(TROY, Kan.) A local frontline worker expressed concerns Tuesday about Doniphan County’s decision to withdraw a public mask ordinance.
Doniphan County Commissioners voted Monday to drop the order.
Health Department Safety and Office Manager Jessica Robinson said she is concerned about the ripple effect of the Commissioners’ decision.
“As someone working in public health, it is very disheartening,” she said. “Personally, I think we were all kind of hoping this would have lasted maybe a month or two, given the circumstances. We are the ones that do all of the testings, all the testing of the county comes through here, all of the positives. There has been a significant drop due to the mask mandate so hopefully, it doesn’t go back up.”
The county, like the state, has seen a recent drop in new COVID-19 cases and positivity rates. Since the pandemic began, Doniphan County has lost 20 individuals to COVID-19 and at least 930 residents have been infected, according to the Kansas Department of Health and Environment. Statewide, 4,643 Kansans have died and a total of 291,715 cases have been reported.
The health department has been busy testing, tracking, and administering nearly 500 doses of COVID vaccines to eligible residents.
“Hopefully this momentum continues with the vaccine all over so we can get that herd immunity to really slow this down and then all these things like mask mandates and stuff like that won’t be an issue anymore,” said Robinson.
She said given how many lives have been lost and the sacrifices healthcare workers have made, she said it’s frustrating that wearing a mask continues to be such a big issue.
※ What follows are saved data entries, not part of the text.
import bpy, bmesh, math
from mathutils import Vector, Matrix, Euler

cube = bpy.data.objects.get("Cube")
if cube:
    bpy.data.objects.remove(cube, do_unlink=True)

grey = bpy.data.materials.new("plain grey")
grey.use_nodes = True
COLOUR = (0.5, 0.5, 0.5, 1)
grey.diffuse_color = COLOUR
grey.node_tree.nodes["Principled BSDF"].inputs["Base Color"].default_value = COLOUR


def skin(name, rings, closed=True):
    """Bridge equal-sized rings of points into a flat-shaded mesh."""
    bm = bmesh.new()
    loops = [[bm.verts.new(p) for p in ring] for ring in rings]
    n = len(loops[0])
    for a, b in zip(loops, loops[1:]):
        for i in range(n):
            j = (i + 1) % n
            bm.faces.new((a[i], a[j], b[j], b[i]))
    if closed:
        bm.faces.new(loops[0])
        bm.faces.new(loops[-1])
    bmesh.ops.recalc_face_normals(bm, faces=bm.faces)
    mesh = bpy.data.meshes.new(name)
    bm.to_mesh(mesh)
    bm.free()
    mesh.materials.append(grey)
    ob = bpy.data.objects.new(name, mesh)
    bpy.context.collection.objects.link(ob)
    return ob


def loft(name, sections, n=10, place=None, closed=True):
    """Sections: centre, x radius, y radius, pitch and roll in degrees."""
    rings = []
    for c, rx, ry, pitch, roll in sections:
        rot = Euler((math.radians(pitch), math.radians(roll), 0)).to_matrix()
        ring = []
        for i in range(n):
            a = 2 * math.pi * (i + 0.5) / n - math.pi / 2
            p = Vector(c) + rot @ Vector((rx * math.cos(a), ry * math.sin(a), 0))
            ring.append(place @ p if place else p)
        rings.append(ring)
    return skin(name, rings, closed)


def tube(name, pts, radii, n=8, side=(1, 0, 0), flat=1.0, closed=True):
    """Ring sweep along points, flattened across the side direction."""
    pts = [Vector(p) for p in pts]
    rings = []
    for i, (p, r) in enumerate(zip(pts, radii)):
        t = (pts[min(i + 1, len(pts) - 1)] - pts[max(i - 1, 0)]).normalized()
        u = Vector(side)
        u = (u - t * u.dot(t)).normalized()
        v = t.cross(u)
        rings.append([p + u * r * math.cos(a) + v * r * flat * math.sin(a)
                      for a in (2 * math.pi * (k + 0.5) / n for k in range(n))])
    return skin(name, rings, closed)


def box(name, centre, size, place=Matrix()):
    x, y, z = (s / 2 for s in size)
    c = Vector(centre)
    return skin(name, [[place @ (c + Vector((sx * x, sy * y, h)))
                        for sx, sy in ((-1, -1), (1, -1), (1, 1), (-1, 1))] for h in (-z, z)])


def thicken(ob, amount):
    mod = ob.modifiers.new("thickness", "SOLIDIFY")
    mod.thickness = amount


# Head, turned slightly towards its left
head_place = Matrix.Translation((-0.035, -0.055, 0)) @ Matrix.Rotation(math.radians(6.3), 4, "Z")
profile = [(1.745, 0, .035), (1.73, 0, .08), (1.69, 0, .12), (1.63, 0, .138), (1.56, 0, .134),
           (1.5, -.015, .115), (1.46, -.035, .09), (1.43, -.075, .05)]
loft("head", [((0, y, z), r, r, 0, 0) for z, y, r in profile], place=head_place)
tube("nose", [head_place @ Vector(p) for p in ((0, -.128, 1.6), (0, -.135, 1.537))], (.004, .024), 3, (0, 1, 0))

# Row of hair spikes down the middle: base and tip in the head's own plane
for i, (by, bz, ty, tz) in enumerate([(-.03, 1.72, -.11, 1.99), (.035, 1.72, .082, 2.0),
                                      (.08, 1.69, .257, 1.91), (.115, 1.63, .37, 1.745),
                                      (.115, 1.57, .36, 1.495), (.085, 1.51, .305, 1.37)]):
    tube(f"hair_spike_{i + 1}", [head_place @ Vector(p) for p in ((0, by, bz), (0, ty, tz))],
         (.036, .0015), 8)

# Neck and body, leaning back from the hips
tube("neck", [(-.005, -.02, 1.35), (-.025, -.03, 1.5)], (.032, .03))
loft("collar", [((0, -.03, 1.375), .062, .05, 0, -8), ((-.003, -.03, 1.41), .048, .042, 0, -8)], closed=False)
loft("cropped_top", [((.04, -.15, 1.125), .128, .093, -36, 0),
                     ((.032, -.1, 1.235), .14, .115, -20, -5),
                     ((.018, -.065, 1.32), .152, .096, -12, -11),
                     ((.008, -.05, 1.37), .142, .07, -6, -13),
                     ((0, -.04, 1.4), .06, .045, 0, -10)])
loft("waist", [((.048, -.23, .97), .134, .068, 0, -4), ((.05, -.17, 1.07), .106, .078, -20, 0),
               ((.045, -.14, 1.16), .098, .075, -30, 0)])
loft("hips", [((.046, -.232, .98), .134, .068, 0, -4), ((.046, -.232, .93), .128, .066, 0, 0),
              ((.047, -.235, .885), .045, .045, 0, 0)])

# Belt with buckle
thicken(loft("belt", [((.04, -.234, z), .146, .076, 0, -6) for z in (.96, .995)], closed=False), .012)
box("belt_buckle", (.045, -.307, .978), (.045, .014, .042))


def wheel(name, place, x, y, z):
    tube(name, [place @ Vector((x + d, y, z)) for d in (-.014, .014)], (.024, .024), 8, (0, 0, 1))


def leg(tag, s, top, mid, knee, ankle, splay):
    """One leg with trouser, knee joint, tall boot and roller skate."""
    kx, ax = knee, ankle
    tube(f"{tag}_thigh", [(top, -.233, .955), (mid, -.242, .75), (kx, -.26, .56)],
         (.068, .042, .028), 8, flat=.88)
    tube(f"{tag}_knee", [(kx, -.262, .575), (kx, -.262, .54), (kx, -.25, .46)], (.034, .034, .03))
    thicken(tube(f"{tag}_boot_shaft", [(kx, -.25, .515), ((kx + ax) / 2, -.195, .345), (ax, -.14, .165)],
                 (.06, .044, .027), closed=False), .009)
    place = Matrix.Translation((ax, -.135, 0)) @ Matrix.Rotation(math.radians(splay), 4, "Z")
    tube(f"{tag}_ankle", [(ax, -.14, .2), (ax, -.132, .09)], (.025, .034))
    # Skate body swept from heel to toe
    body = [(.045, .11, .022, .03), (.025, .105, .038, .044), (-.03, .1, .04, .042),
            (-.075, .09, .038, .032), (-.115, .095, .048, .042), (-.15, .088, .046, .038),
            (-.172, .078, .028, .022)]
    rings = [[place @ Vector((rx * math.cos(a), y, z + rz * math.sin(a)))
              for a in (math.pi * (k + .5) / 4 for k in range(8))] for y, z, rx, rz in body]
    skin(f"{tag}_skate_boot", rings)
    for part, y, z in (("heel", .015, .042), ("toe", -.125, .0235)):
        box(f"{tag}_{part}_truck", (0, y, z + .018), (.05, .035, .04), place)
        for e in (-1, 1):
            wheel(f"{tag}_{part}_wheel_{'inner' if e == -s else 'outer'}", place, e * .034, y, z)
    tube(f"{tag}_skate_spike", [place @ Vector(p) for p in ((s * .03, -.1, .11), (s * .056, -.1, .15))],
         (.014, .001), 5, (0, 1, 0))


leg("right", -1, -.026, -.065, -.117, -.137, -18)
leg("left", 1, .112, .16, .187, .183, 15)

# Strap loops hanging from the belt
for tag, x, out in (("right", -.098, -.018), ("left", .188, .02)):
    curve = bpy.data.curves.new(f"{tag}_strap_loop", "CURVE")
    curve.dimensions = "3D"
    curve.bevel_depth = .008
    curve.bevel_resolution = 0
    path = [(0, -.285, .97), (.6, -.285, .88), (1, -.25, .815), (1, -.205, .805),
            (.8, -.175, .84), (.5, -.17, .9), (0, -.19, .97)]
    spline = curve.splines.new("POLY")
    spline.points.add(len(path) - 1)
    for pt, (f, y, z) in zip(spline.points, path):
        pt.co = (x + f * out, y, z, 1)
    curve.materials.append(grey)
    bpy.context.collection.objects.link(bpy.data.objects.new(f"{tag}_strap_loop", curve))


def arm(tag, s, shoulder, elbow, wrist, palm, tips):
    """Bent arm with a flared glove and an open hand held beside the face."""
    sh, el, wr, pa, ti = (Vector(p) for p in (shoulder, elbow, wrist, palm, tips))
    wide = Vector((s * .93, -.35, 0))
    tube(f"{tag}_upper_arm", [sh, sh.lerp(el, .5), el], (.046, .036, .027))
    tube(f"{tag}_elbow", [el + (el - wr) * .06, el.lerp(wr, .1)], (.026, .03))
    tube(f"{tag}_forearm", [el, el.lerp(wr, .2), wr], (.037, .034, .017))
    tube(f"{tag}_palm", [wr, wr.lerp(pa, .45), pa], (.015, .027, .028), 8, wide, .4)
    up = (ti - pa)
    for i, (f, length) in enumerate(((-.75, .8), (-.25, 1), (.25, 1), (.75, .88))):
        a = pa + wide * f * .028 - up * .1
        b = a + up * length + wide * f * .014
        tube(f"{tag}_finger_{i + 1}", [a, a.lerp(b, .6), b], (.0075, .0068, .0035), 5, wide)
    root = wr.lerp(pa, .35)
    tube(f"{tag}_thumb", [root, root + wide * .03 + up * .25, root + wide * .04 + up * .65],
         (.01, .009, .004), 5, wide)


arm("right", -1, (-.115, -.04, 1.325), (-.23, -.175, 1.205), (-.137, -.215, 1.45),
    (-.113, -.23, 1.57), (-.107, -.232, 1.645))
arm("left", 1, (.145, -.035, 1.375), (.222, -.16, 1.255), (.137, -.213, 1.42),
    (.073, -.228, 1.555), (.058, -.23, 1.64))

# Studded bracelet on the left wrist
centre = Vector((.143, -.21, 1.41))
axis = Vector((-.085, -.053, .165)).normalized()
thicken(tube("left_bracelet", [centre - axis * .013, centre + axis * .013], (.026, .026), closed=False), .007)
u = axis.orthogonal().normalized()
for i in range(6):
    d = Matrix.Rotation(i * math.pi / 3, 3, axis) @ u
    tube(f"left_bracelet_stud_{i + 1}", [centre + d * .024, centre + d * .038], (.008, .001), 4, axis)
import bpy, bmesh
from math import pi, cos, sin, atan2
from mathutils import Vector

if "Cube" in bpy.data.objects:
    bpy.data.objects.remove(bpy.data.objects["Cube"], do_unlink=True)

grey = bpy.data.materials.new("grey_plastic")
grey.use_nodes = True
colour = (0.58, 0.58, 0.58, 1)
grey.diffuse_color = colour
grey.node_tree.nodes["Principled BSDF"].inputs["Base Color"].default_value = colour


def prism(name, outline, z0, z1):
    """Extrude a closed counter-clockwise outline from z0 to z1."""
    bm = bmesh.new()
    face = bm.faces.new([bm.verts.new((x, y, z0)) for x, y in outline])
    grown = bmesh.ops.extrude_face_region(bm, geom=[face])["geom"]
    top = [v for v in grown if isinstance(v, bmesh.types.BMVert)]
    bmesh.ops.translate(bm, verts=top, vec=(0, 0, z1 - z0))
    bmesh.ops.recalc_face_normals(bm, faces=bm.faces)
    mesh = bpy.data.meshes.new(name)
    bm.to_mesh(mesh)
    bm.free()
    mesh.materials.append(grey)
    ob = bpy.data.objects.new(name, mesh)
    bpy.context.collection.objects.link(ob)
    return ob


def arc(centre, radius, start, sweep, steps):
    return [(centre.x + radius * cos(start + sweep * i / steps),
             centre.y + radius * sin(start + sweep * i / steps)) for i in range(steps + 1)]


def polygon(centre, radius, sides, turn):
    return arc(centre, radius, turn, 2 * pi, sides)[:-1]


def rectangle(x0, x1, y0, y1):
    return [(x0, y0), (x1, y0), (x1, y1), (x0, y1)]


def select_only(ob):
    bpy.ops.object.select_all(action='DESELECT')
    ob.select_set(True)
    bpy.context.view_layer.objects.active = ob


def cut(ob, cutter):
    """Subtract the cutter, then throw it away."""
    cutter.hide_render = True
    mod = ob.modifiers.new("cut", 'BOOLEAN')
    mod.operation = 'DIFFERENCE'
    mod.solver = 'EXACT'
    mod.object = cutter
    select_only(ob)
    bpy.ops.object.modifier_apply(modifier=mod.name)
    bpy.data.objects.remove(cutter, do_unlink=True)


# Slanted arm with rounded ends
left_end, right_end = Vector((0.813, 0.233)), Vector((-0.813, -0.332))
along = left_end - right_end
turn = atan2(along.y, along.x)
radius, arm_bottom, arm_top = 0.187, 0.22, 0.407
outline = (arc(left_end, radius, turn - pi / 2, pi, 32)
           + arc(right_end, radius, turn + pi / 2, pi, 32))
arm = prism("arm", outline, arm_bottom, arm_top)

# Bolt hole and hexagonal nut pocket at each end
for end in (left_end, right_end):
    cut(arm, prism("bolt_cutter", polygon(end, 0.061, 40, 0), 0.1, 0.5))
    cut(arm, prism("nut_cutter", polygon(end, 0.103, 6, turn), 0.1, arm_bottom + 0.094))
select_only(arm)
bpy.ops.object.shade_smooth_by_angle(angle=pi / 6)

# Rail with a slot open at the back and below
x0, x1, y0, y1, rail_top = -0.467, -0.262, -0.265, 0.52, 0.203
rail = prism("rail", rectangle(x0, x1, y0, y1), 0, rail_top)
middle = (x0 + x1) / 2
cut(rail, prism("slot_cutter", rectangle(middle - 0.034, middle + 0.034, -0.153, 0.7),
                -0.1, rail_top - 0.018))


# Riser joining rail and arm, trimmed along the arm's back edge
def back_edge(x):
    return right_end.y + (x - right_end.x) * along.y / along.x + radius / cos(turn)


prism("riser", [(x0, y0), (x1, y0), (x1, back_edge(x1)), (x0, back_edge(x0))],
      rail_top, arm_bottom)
“From a medical perspective, masks work. They definitely work. They definitely help not spread things. I mean the numbers are there. The statistics are there. Versus an opinion of, ‘Hey, I just don’t want to do it because it’s an inconvenience,” she said. “It’s just kind of doing your part while it is an issue.”
Two county residents receiving their COVID vaccine shot at the health department Tuesday said they were doing whatever they could to help get back to normal.
Kay Schultz said she doesn’t like wearing her mask or getting a shot but it was what needed to be done so she could see her family.
“I’ve got these great-grandkids that when they have to be quarantined, there’s nobody to watch them so I thought I’ll just get the vaccine, and then I’d at least be able to take care of them if anybody else has to be quarantined,” she said.
Another resident receiving their shot Tuesday was Nancy Jeschke. She said when the mask order was in place, she had no problem with doing her part.
“I think it’s fine because if it’s going to help me and someone else that’s great,” Jeschke said.
She said she hopes cases continue to drop, more people get vaccinated, and that her immunity will be boosted enough to get back to pre-pandemic life.
“I hope I can get out in the yard and do all the things that I would like to do and go all of the places. I’ve only been to church once since March, that bothers me,” Jeschke said.
Schultz is also hopeful that we are seeing the beginning of the end of the pandemic.
“The number one thing I miss is not getting out and doing what you want to do. Everything is closed. The theaters, the things that you take kids to you can’t go to, that kind of stuff,” she said. “I’m hoping it’s closer to normal, what we know normal is and we don’t have to deal with it anymore.”